Williams says his life has "been a bit hectic" since his heroics, but remains modest when describing his solo score.
"Ripping the ball is something we have been working on in training, you see it coming into the game more and more and obviously it also paid off for us," he said. "You have to be sharp and quick to rip the ball out, which is what we've worked on.
"He [Lawes] was concentrating on getting tackled by [Wales captain Sam] Warburton and I came in and caught him by surprise. It was a bit of a blur after that, I don't know why I kicked it. I think I did it because I was going to get tackled, and I just got a lucky bounce.
"You can kind of judge the bounce a bit but I just had a feeling it was going to bounce up and it did. The next thing I knew I was over the line and I didn't know what to do."
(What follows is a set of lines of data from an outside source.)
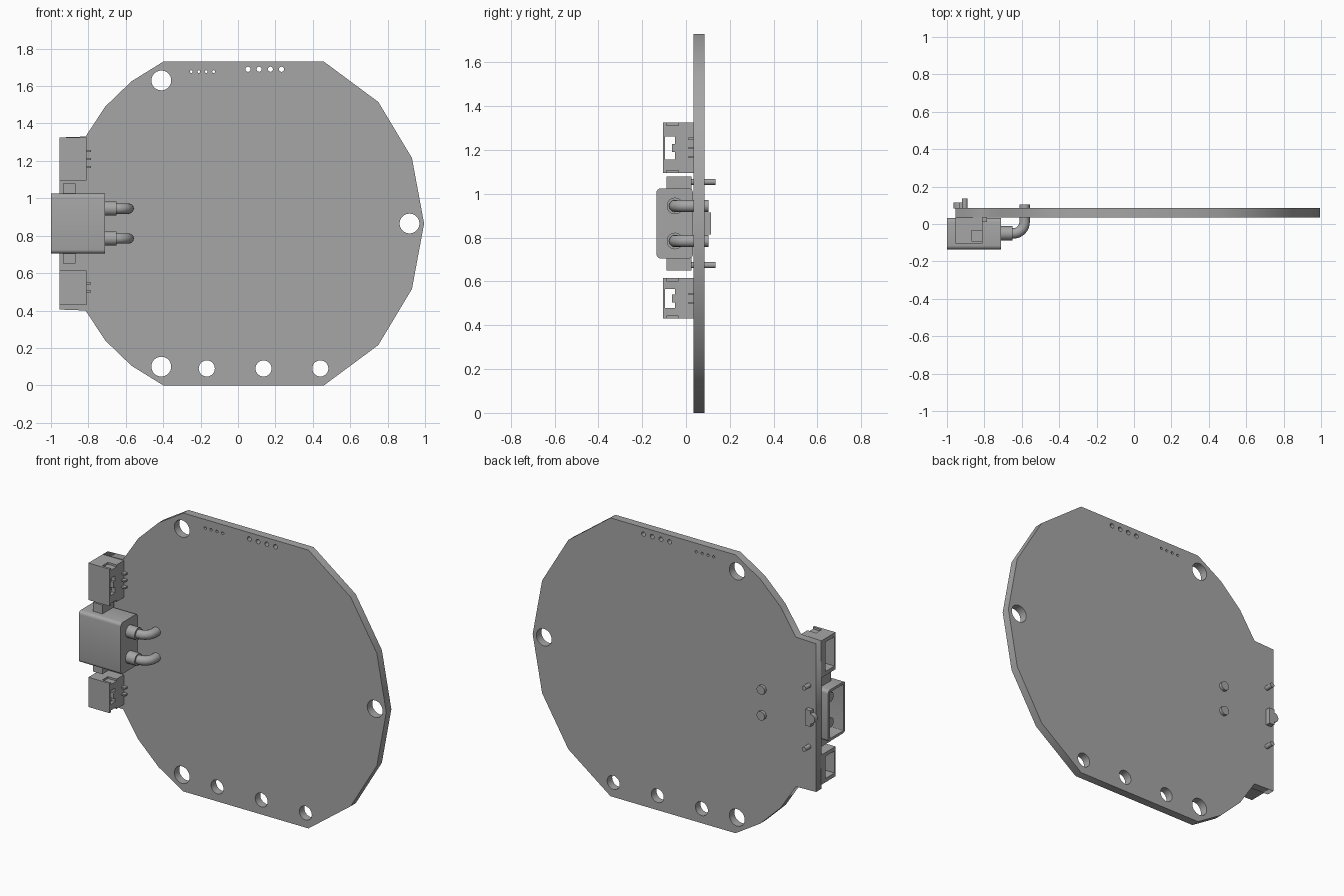
import bpy, bmesh, math
from mathutils import Matrix, Vector

if "Cube" in bpy.data.objects:
    bpy.data.objects.remove(bpy.data.objects["Cube"])

grey = bpy.data.materials.new("plain grey")
grey.diffuse_color = (0.38, 0.38, 0.38, 1)
grey.use_nodes = True
grey.node_tree.nodes["Principled BSDF"].inputs["Base Color"].default_value = grey.diffuse_color


def add_mesh(name, mesh, smooth=False):
    ob = bpy.data.objects.new(name, mesh)
    bpy.context.collection.objects.link(ob)
    mesh.materials.clear()
    mesh.materials.append(grey)
    if smooth:
        bpy.ops.object.select_all(action='DESELECT')
        ob.select_set(True)
        bpy.context.view_layer.objects.active = ob
        bpy.ops.object.shade_smooth_by_angle(angle=math.radians(35))
    return ob


def finish(name, bm, smooth=False):
    mesh = bpy.data.meshes.new(name)
    bm.to_mesh(mesh)
    bm.free()
    return add_mesh(name, mesh, smooth)


def box(bm, x0, x1, y0, y1, z0, z1):
    m = Matrix.Translation(((x0 + x1) / 2, (y0 + y1) / 2, (z0 + z1) / 2)) @ \
        Matrix.Diagonal((x1 - x0, y1 - y0, z1 - z0, 1))
    return bmesh.ops.create_cube(bm, size=1, matrix=m)['verts']


def rod(bm, a, b, r, n=20):
    a, b = Vector(a), Vector(b)
    m = Matrix.Translation((a + b) / 2) @ (b - a).to_track_quat('Z', 'Y').to_matrix().to_4x4()
    bmesh.ops.create_cone(bm, cap_ends=True, segments=n, radius1=r, radius2=r,
                          depth=(b - a).length, matrix=m)


def spline(curve, pts, cyclic):
    s = curve.splines.new('POLY')
    s.points.add(len(pts) - 1)
    for p, c in zip(s.points, pts):
        p.co = (*c, 1)
    s.use_cyclic_u = cyclic


def curve_to_mesh(name, curve, matrix=Matrix(), smooth=False):
    tmp = bpy.data.objects.new(name + "_curve", curve)
    bpy.context.collection.objects.link(tmp)
    bpy.context.view_layer.update()
    mesh = bpy.data.meshes.new_from_object(tmp)
    bpy.data.objects.remove(tmp)
    mesh.transform(matrix)
    return add_mesh(name, mesh, smooth)


# board: symmetric outline about z = 0.865, with round holes
MID = 0.865
half = [(0.995, MID), (0.93, 1.215), (0.75, 1.515), (0.46, 1.73), (-0.40, 1.73),
        (-0.57, 1.625), (-0.71, 1.49), (-0.815, 1.33), (-0.955, 1.325)]
outline = half + [(x, 2 * MID - z) for x, z in reversed(half[1:])]
holes = [(-0.41, 1.63, 0.053), (-0.41, 0.10, 0.053), (0.917, MID, 0.053)]
holes += [(-0.167 + 0.3035 * i, 0.09, 0.043) for i in range(3)]
holes += [(-0.25 + 0.04 * i, 1.677, 0.008) for i in range(4)]
holes += [(0.053 + 0.06 * i, 1.69, 0.014) for i in range(4)]
cu = bpy.data.curves.new("board", 'CURVE')
cu.dimensions = '2D'
cu.fill_mode = 'BOTH'
cu.extrude = 0.025
spline(cu, [(x, z, 0) for x, z in outline], True)
for x, z, r in holes:
    n = 28 if r > 0.03 else 12
    spline(cu, [(x + r * math.cos(2 * math.pi * i / n), z + r * math.sin(2 * math.pi * i / n), 0)
                for i in range(n)], True)
curve_to_mesh("board", cu, Matrix.Translation((0, 0.06, 0)) @ Matrix.Rotation(math.pi / 2, 4, 'X'))

# power connector housing: rounded block, hollow towards -x
bm = bmesh.new()
box(bm, -1.0, -0.712, -0.135, 0.032, 0.705, 1.025)
edges = [e for e in bm.edges if abs(e.verts[0].co.x - e.verts[1].co.x) > 0.1]
bmesh.ops.bevel(bm, geom=edges, offset=0.02, segments=4, profile=0.5, affect='EDGES')
bm.normal_update()
mouth = [f for f in bm.faces if f.normal.x < -0.9]
bmesh.ops.inset_region(bm, faces=mouth, thickness=0.016)
ext = bmesh.ops.extrude_face_region(bm, geom=mouth)
bmesh.ops.translate(bm, vec=(0.2, 0, 0), verts=[v for v in ext['geom'] if isinstance(v, bmesh.types.BMVert)])
bmesh.ops.delete(bm, geom=[f for f in mouth if f.is_valid], context='FACES_ONLY')
bmesh.ops.recalc_face_normals(bm, faces=bm.faces)
finish("power_housing", bm, True)

# power contacts: inner pin, rear collar and bent tail through the board
for i, z in enumerate((0.785, 0.945)):
    bm = bmesh.new()
    rod(bm, (-0.96, -0.05, z), (-0.79, -0.05, z), 0.03, 24)
    rod(bm, (-0.72, -0.05, z), (-0.65, -0.05, z), 0.038, 24)
    finish(f"power_contact_{i}", bm, True)
    cu = bpy.data.curves.new("tail", 'CURVE')
    cu.dimensions = '3D'
    cu.bevel_depth = 0.028
    cu.bevel_resolution = 4
    cu.use_fill_caps = True
    arc = [(-0.645 + 0.06 * math.sin(t * math.pi / 16), 0.01 - 0.06 * math.cos(t * math.pi / 16), z)
           for t in range(9)]
    spline(cu, [(-0.67, -0.05, z)] + arc + [(-0.585, 0.103, z)], False)
    curve_to_mesh(f"bent_tail_{i}", cu, smooth=True)

# mounting ears with locating pins
for i, (z0, z1, zp) in enumerate(((0.65, 0.71, 0.675), (1.02, 1.08, 1.055))):
    bm = bmesh.new()
    box(bm, -0.935, -0.87, -0.09, 0.025, z0, z1)
    finish(f"mounting_ear_{i}", bm)
    bm = bmesh.new()
    rod(bm, (-0.905, 0.02, zp), (-0.905, 0.135, zp), 0.014)
    finish(f"locating_pin_{i}", bm, True)

# small side lamp on the back of the board
bm = bmesh.new()
box(bm, -0.935, -0.9, 0.084, 0.115, 0.815, 0.915)
finish("lamp_base", bm)
bm = bmesh.new()
rod(bm, (-0.935, 0.084, MID), (-0.935, 0.115, MID), 0.03)
finish("lamp_lens", bm, True)


def socket(name, z0, z1, leads):
    """Signal socket open towards -x, with a window in its rear wall."""
    c = (z0 + z1) / 2
    w = (z1 - z0) * 0.23
    bm = bmesh.new()
    box(bm, -0.955, -0.81, -0.105, -0.095, z0 + 0.012, z1 - 0.012)   # outer wall
    box(bm, -0.955, -0.81, -0.005, 0.036, z0 + 0.012, z1 - 0.012)    # wall on the board
    for s in (-1, 1):
        def side(x0, x1, y0, y1, a, b):
            za, zb = sorted((c + s * a, c + s * b))
            box(bm, x0, x1, y0, y1, za, zb)
        h = (z1 - z0) / 2
        side(-0.955, -0.81, -0.105, 0.036, h - 0.024, h - 0.012)     # thin side wall
        side(-0.955, -0.87, -0.105, 0.036, h - 0.012, h)             # thick mouth
        side(-0.87, -0.81, -0.035, 0.036, h - 0.012, h)              # rear rib
        side(-0.87, -0.81, -0.105, -0.09, h - 0.012, h)
        side(-0.835, -0.81, -0.095, -0.05, w, h - 0.024)             # rear wall beside window
    box(bm, -0.835, -0.81, -0.05, -0.005, z0 + 0.024, z1 - 0.024)    # rear wall under window
    box(bm, -0.835, -0.81, -0.065, -0.05, c - 0.018, c + 0.018)      # window tab
    finish(name + "_housing", bm)
    bm = bmesh.new()
    for i in range(leads):
        z = c + (i - (leads - 1) / 2) * 0.042
        box(bm, -0.925, -0.82, -0.04, -0.026, z - 0.007, z + 0.007)
        box(bm, -0.82, -0.785, 0.012, 0.036, z - 0.005, z + 0.005)
    finish(name + "_leads", bm)


socket("upper_socket", 1.095, 1.325, 3)
socket("lower_socket", 0.43, 0.615, 2)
Williams' try came just minutes after he had failed to spot full-back Leigh Halfpenny in support after he had broken through the English defence, costing Wales a certain try, and he admits he has been reminded of his error by coaches and team-mates alike.
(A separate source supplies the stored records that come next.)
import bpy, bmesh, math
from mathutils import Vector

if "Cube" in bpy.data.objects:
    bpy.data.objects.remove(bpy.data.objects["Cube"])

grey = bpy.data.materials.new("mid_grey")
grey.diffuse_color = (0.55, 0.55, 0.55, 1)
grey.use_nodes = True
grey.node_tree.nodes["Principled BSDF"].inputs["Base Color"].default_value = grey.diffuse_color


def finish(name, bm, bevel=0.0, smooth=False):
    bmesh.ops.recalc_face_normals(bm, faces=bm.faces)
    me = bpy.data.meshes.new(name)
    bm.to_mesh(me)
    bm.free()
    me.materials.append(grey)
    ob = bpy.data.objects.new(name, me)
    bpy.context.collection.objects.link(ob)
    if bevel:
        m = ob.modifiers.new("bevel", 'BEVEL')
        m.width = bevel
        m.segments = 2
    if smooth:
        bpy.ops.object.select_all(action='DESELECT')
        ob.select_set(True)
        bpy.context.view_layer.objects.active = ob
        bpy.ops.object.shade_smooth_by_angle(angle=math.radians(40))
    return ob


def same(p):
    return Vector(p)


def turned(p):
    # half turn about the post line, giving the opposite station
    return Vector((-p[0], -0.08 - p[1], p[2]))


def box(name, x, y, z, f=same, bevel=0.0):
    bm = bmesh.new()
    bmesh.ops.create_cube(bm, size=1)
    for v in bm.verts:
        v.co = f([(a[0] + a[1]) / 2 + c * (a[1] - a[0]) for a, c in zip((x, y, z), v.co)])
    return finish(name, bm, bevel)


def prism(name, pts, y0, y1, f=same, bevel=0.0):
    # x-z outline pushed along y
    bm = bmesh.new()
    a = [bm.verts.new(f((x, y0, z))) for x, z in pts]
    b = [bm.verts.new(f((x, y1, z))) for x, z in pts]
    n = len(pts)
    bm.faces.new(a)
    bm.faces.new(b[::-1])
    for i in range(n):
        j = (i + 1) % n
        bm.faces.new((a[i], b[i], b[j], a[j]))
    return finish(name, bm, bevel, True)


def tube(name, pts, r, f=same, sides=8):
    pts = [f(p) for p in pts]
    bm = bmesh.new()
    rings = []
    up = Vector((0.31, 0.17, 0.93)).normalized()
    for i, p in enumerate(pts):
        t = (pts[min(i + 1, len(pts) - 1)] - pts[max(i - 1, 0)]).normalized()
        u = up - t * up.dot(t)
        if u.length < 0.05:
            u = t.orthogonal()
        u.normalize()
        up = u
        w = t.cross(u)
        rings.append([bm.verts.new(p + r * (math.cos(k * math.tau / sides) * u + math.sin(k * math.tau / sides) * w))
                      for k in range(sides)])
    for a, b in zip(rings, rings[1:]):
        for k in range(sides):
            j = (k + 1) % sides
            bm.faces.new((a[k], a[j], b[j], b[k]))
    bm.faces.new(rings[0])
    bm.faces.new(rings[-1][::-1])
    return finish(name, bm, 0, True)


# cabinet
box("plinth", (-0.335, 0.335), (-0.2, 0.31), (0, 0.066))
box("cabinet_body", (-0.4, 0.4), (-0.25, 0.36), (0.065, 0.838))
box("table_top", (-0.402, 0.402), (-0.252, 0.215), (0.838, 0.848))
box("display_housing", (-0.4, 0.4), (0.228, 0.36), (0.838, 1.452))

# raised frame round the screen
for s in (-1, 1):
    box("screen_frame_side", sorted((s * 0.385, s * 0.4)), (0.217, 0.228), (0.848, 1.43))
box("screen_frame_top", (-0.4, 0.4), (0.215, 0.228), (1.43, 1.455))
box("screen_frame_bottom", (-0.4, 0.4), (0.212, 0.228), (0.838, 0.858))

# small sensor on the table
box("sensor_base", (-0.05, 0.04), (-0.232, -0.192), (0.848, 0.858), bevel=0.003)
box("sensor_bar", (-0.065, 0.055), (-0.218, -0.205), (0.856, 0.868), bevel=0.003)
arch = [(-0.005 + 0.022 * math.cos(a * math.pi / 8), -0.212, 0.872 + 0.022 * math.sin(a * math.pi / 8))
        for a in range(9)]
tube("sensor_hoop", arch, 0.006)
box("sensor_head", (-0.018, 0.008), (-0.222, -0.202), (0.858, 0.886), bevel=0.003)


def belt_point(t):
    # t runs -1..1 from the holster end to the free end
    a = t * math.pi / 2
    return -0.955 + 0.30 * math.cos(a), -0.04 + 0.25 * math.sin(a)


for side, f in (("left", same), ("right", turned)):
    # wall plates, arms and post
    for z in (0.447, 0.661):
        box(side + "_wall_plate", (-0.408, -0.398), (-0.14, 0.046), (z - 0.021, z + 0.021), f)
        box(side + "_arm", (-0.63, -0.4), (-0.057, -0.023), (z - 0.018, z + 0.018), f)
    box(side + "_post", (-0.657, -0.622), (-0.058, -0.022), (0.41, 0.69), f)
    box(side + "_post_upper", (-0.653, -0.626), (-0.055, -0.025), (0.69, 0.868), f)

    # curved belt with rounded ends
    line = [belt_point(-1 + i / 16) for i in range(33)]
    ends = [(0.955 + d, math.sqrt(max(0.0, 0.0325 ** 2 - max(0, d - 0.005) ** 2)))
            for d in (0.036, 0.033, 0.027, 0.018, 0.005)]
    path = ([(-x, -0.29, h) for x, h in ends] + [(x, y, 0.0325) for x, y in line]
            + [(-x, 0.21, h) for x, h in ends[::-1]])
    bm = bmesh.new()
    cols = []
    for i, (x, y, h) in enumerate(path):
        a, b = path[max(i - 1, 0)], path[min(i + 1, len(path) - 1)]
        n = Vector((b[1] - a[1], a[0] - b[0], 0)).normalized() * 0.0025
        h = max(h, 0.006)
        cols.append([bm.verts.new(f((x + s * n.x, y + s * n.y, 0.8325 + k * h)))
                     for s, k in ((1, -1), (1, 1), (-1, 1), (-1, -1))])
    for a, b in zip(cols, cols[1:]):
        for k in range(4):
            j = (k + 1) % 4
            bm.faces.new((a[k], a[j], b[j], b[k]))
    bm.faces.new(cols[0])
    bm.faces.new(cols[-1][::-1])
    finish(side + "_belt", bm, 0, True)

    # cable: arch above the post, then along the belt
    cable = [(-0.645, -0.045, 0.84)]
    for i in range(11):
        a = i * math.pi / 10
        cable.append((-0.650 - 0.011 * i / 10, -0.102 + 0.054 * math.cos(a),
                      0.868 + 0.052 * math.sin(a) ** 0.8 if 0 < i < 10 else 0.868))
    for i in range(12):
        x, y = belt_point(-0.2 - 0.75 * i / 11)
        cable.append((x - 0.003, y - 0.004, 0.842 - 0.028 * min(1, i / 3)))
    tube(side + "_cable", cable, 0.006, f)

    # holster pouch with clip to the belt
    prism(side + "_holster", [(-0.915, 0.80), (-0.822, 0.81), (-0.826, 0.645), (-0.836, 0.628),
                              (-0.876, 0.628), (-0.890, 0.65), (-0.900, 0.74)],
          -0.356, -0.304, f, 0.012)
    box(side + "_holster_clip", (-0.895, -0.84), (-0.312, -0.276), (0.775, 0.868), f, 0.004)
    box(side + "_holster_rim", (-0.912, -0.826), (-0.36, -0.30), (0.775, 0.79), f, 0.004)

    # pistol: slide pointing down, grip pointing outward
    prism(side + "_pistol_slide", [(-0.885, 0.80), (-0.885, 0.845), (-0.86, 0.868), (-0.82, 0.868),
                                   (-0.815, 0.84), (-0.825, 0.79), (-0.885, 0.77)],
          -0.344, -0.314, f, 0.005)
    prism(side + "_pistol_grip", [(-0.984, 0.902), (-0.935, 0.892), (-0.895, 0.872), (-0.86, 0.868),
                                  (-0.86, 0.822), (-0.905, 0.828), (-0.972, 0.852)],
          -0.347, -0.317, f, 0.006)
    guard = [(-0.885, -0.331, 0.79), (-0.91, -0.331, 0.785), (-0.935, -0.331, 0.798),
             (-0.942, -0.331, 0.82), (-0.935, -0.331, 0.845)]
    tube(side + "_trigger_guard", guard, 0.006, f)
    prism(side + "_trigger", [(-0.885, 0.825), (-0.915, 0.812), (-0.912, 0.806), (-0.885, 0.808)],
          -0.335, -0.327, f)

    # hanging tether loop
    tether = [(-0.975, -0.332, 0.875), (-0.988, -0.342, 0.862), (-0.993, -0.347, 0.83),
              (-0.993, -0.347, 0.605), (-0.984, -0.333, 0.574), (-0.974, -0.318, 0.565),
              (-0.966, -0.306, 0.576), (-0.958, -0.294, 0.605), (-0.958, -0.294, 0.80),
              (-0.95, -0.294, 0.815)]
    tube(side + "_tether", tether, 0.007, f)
"I've been reminded about, we have had analysis on it," he said. "I had Leigh outside me and he said immediately to me that I should have passed. I had a quick glimpse but it happened so fast, but that's international rugby and hopefully I can learn from that, but in the moment it's a bit different."
The try was Williams' fifth for his country in 10 Tests, and it came after a meteoric rise to prominence.
Just 12 months ago the Carmarthen-born three-quarter was playing his trade in the semi-professional Welsh Premiership for Llanelli, but once he was given his chance with the Scarlets he quickly caught the eye of Wales coach Warren Gatland and went on to secure a place in the squad for the World Cup in New Zealand.
"This time last year I was playing semi-pro rugby," he said. "The last year has been on fast forward really. "I had a few chances at the Scarlets and managed to take them. Warren Gatland threw me in against the Barbarians and I did okay there.
"I managed to get on the plane to the World Cup and it's gone from there."
Jamie Roberts' knee injury gave Williams his chance to be a hero on Saturday, and with the Cardiff Blues man struggling to recover in time to face Italy next weekend Williams could be in line for a first Six Nations start. But he is taking nothing for granted.
He said: "It's not up to me. Jamie has been playing well and I will just be over the moon to be involved against Italy. I was on the bench last weekend, but just being part of winning the Triple Crown was one of the biggest things I've done in my career. It would be a dream but it is back to reality today as we have got plenty to work on in training."
© ESPN Sports Media Ltd.
Tom Hamilton talks to World Cup-winning captain John Smit about life after rugby, his fears over the South African exodus and the World Cup
The reopening of the openside debate, a dominant wolf-pack and a sublime performance in defeat - Monday Maul looks at the weekend's talking points
The latest Week in Pictures takes in the Rugby Championship alongside the best photographs from around the domestic game
Amy Perrett, the Australian referee who whistled the Women's Rugby World Cup final after handling only six Tests, talks to Jamie Lyall